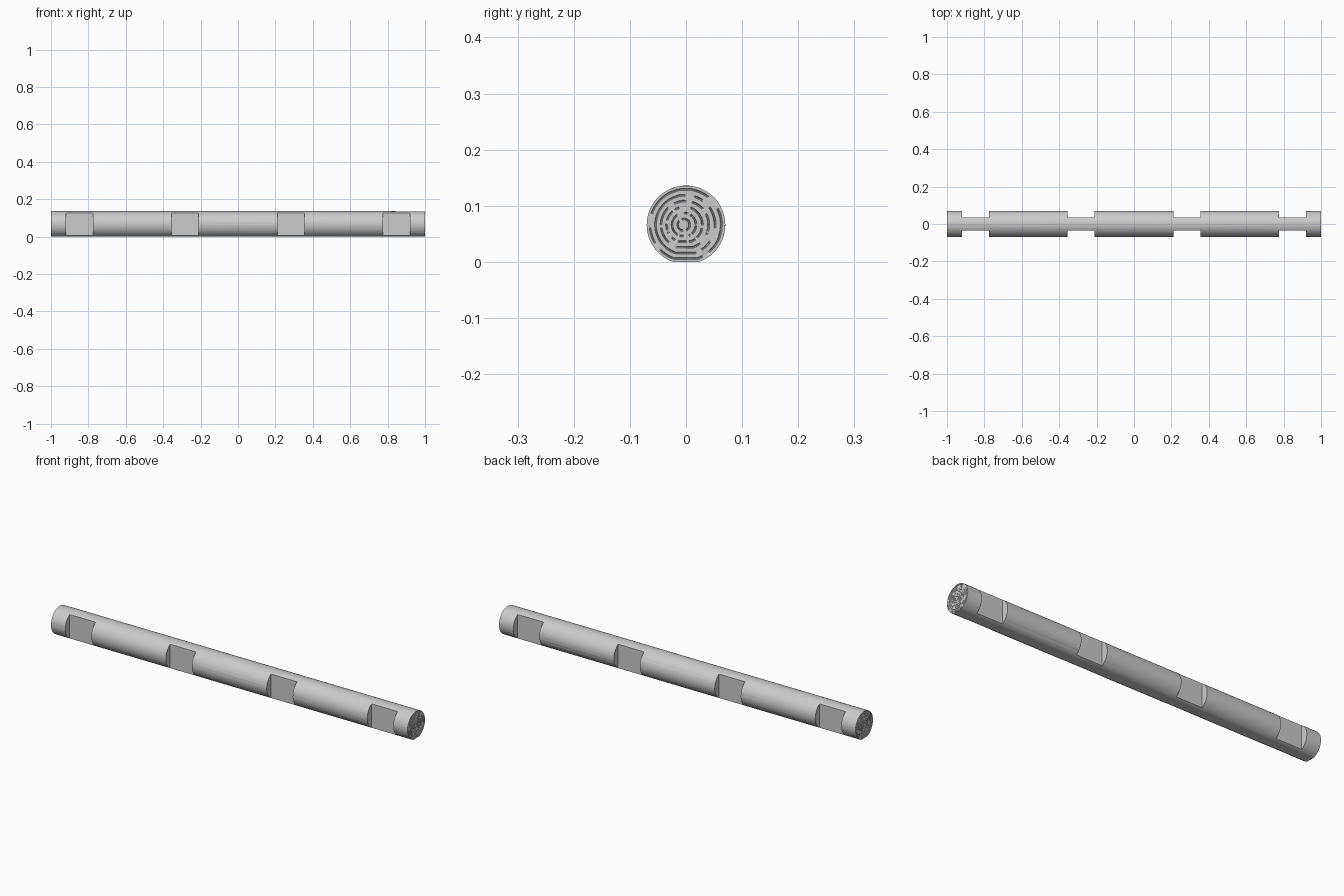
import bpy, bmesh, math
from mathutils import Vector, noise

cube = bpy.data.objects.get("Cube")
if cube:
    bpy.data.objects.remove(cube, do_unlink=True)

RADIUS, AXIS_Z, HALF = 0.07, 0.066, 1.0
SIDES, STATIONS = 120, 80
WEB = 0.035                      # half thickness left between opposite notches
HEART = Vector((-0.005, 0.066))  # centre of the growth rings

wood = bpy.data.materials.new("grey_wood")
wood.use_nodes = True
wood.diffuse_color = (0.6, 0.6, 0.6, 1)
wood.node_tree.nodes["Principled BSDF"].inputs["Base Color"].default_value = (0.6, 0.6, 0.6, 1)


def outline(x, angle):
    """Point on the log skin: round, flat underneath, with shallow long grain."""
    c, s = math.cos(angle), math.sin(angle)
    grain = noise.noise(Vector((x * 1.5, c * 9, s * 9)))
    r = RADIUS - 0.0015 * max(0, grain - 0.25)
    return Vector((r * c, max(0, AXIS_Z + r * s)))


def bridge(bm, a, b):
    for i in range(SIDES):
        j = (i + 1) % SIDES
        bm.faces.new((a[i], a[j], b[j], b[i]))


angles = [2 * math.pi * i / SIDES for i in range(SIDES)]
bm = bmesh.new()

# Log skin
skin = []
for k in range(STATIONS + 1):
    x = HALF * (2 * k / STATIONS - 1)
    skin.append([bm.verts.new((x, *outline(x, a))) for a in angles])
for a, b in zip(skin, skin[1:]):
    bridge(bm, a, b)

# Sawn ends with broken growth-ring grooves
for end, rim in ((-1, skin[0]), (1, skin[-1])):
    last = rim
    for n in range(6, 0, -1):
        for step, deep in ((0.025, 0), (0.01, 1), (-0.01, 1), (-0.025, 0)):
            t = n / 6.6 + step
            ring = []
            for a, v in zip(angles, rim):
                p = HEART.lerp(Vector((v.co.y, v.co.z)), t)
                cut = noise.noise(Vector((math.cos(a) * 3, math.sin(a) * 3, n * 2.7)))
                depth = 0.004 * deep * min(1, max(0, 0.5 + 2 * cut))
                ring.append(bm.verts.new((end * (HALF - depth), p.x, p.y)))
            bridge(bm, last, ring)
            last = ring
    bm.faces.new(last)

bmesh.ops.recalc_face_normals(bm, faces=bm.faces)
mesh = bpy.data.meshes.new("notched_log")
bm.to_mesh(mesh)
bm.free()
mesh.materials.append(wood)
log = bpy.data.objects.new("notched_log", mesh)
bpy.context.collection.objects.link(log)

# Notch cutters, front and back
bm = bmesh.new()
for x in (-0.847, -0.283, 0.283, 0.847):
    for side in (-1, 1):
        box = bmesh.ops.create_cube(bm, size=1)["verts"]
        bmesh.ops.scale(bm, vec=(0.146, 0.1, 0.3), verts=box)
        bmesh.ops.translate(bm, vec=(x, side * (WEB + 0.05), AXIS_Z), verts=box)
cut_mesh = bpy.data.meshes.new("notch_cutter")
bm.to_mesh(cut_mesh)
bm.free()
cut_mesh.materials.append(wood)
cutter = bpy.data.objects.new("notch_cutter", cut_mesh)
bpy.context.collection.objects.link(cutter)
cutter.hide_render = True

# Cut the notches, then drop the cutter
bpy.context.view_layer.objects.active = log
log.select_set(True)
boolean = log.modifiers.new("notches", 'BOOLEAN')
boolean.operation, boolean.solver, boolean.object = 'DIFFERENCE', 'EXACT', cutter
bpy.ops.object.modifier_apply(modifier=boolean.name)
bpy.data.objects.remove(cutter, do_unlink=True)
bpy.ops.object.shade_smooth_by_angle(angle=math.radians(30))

○ ○ ○ ○ ○

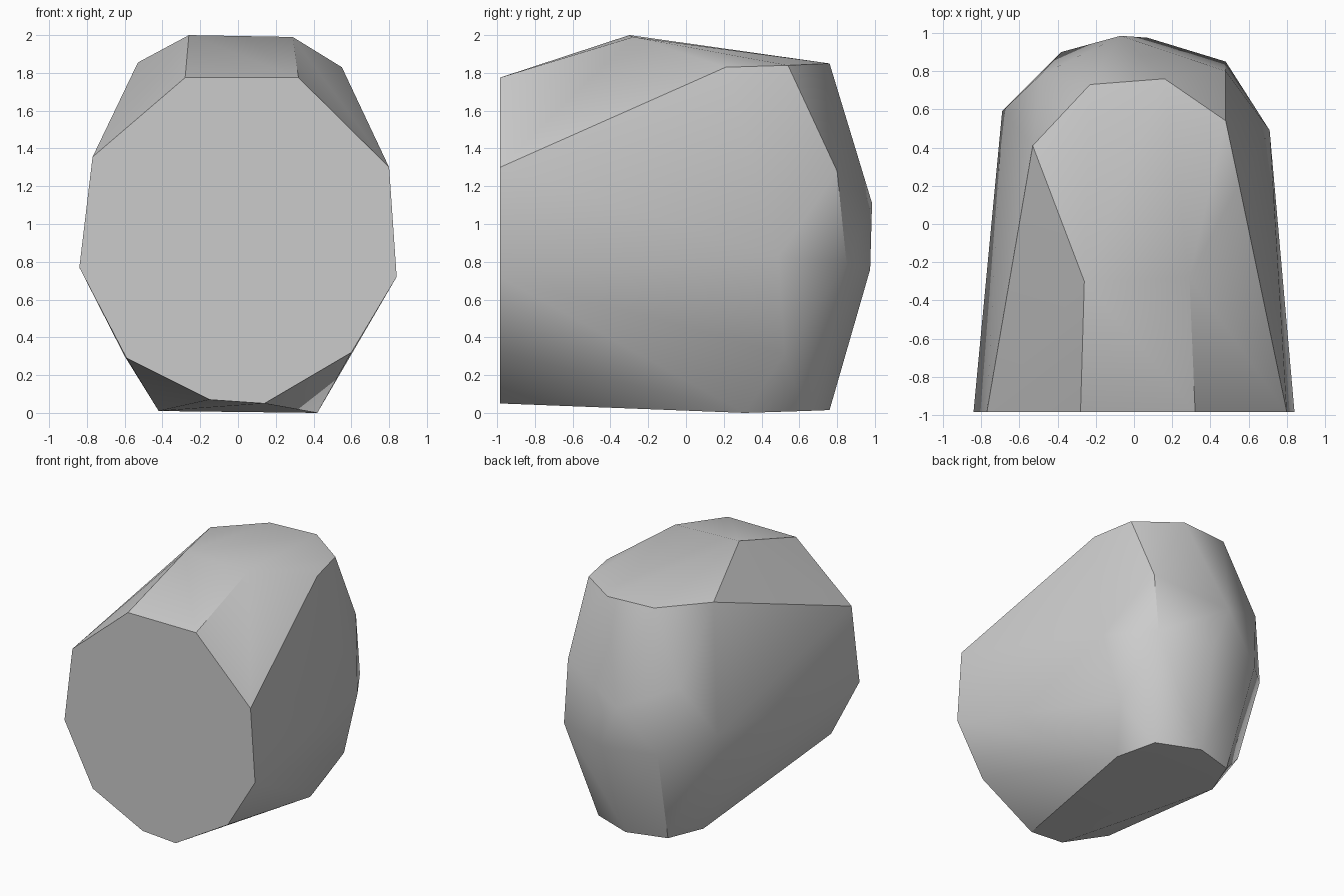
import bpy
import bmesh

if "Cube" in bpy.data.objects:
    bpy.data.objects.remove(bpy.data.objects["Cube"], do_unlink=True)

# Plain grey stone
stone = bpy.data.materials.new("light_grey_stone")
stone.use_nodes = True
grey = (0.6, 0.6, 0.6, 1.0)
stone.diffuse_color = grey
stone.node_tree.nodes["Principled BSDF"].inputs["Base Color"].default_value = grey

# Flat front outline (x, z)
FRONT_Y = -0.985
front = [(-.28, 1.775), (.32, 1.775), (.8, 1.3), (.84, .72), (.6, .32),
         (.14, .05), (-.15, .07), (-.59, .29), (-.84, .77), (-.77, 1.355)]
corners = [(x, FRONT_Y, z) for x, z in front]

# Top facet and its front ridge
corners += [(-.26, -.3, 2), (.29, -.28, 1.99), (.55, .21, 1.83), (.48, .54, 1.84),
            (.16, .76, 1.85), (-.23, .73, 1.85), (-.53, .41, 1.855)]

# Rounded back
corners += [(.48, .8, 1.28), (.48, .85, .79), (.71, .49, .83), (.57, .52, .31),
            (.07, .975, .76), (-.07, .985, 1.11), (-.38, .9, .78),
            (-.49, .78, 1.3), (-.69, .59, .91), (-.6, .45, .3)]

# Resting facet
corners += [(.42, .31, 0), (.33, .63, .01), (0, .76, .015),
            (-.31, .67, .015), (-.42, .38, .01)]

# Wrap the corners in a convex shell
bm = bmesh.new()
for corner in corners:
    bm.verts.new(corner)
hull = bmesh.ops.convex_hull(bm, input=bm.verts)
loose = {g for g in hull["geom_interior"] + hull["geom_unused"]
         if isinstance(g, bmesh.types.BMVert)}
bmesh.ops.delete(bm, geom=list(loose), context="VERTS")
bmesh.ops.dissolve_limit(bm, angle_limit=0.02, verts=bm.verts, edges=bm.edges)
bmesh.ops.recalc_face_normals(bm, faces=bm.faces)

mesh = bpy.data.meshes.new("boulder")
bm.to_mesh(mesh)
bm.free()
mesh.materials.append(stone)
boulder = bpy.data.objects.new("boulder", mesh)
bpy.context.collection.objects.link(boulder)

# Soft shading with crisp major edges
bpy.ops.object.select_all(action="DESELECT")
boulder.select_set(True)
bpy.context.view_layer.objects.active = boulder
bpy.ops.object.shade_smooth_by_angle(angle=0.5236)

○ ○ ○ ○ ○

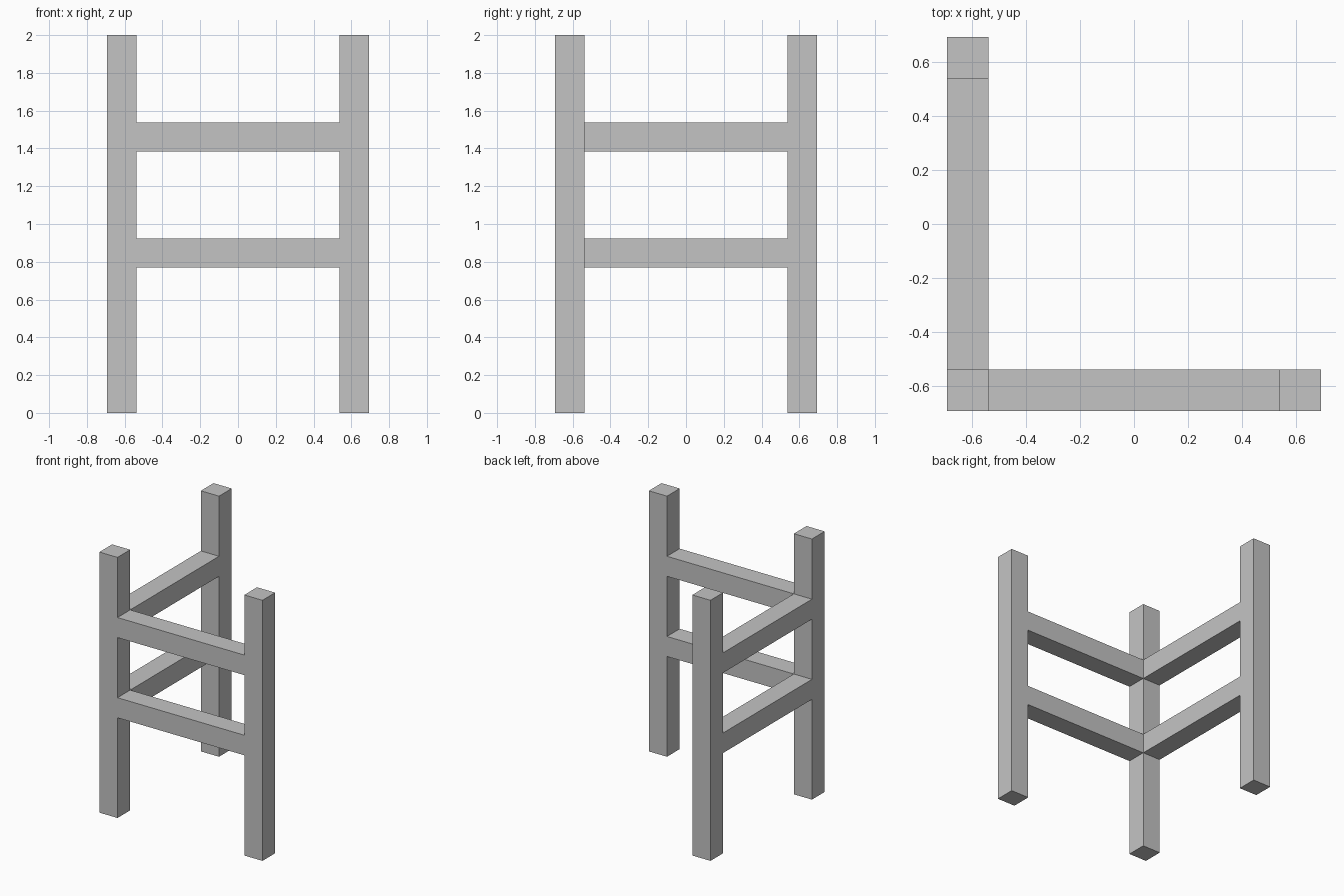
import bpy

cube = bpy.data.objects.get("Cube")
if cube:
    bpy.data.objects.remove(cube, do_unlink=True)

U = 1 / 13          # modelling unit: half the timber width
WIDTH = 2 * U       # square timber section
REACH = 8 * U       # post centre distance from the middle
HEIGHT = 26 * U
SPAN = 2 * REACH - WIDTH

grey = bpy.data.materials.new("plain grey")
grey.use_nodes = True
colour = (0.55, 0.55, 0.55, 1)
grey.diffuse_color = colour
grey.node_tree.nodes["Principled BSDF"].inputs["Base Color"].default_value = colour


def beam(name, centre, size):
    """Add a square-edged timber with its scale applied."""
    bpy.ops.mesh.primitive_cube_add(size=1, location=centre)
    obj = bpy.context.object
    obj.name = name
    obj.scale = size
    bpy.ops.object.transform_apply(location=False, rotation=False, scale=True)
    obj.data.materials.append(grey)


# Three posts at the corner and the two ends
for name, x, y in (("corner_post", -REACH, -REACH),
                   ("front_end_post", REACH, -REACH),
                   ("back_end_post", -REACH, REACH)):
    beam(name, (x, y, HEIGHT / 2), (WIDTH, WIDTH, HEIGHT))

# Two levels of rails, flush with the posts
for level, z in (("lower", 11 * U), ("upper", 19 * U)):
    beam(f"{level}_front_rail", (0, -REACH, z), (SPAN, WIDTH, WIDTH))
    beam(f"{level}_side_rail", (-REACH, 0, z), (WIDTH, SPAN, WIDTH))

○ ○ ○ ○ ○

Wherever a line holds the word "beam", copy that line out of the entries above.

§ Result
def beam(name, centre, size):
    beam(name, (x, y, HEIGHT / 2), (WIDTH, WIDTH, HEIGHT))
    beam(f"{level}_front_rail", (0, -REACH, z), (SPAN, WIDTH, WIDTH))
    beam(f"{level}_side_rail", (-REACH, 0, z), (WIDTH, SPAN, WIDTH))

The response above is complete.